═════ DATA SUPPLIED

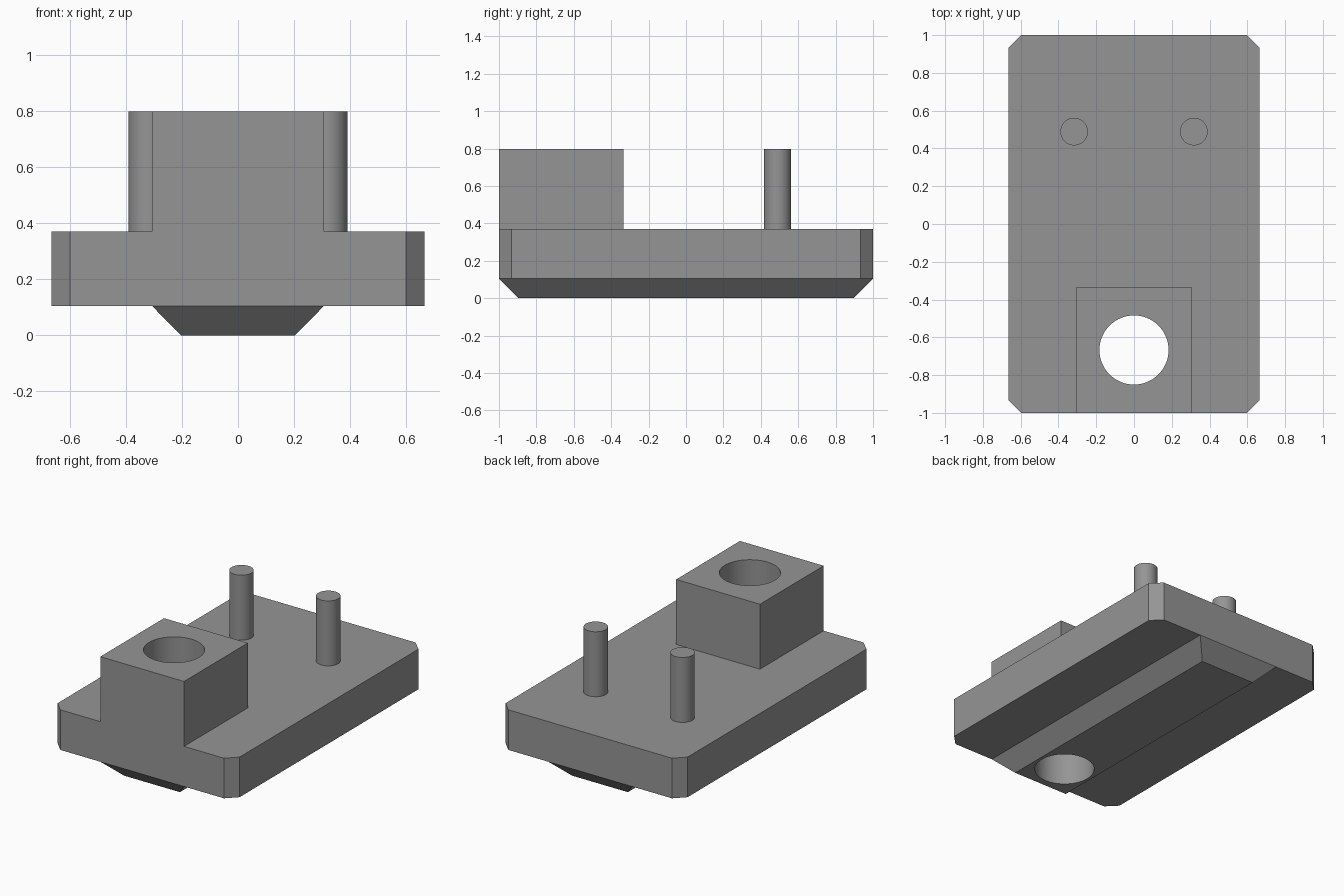
import bpy, bmesh, math

if "Cube" in bpy.data.objects:
    bpy.data.objects.remove(bpy.data.objects["Cube"])

grey = bpy.data.materials.new("mid_grey")
grey.diffuse_color = (0.3, 0.3, 0.3, 1)
grey.use_nodes = True
grey.node_tree.nodes["Principled BSDF"].inputs["Base Color"].default_value = grey.diffuse_color


def loft(name, bottom, top, z0, z1):
    """Solid between two outlines with the same number of points."""
    bm = bmesh.new()
    lo = [bm.verts.new((x, y, z0)) for x, y in bottom]
    hi = [bm.verts.new((x, y, z1)) for x, y in top]
    n = len(lo)
    bm.faces.new(lo[::-1])
    bm.faces.new(hi)
    for i in range(n):
        j = (i + 1) % n
        bm.faces.new((lo[i], lo[j], hi[j], hi[i]))
    mesh = bpy.data.meshes.new(name)
    bm.to_mesh(mesh)
    bm.free()
    obj = bpy.data.objects.new(name, mesh)
    bpy.context.collection.objects.link(obj)
    mesh.materials.append(grey)
    return obj


def rect(x0, x1, y0, y1):
    return [(x0, y0), (x1, y0), (x1, y1), (x0, y1)]


def circle(x, y, r, n=64):
    return [(x + r * math.cos(2 * math.pi * i / n),
             y + r * math.sin(2 * math.pi * i / n)) for i in range(n)]


def combine(target, other, operation):
    mod = target.modifiers.new(operation.lower(), 'BOOLEAN')
    mod.operation, mod.object, mod.solver = operation, other, 'EXACT'
    bpy.context.view_layer.objects.active = target
    bpy.ops.object.modifier_apply(modifier=mod.name)
    bpy.data.objects.remove(other)


# Base plate with clipped corners
W, C = 0.665, 0.067
outline = [(-W + C, -1), (W - C, -1), (W, -1 + C), (W, 1 - C),
           (W - C, 1), (-W + C, 1), (-W, 1 - C), (-W, -1 + C)]
body = loft("base_plate", outline, outline, 0.104, 0.369)

# Tapered keel under the plate
keel = loft("keel", rect(-0.203, 0.203, -0.897, 0.897),
            rect(-0.306, 0.306, -1, 1), 0, 0.104)
combine(body, keel, 'UNION')

# Socket block flush with the front
block_outline = rect(-0.306, 0.306, -1, -0.335)
combine(body, loft("block", block_outline, block_outline, 0.25, 0.798), 'UNION')

# Two upright pins
for side in (-1, 1):
    ring = circle(side * 0.317, 0.489, 0.073)
    combine(body, loft("pin", ring, ring, 0.25, 0.798), 'UNION')

# Round hole through block, plate and keel
hole = circle(0, -0.667, 0.183)
combine(body, loft("hole_cutter", hole, hole, -0.1, 1), 'DIFFERENCE')

# Smooth the pins and hole, keep corners crisp
body.name = "mounting_bracket"
body.select_set(True)
bpy.context.view_layer.objects.active = body
bpy.ops.object.shade_smooth_by_angle(angle=math.radians(30))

══════════

» **ABOUT THIS EXERCISE**
The answer should be the exact lines running from the line containing "-0.1, 1), 'DIFFERENCE')" to the last line of the entries, with nothing else.

» **SOLUTION FOR THIS TASK**
combine(body, loft("hole_cutter", hole, hole, -0.1, 1), 'DIFFERENCE')

# Smooth the pins and hole, keep corners crisp
body.name = "mounting_bracket"
body.select_set(True)
bpy.context.view_layer.objects.active = body
bpy.ops.object.shade_smooth_by_angle(angle=math.radians(30))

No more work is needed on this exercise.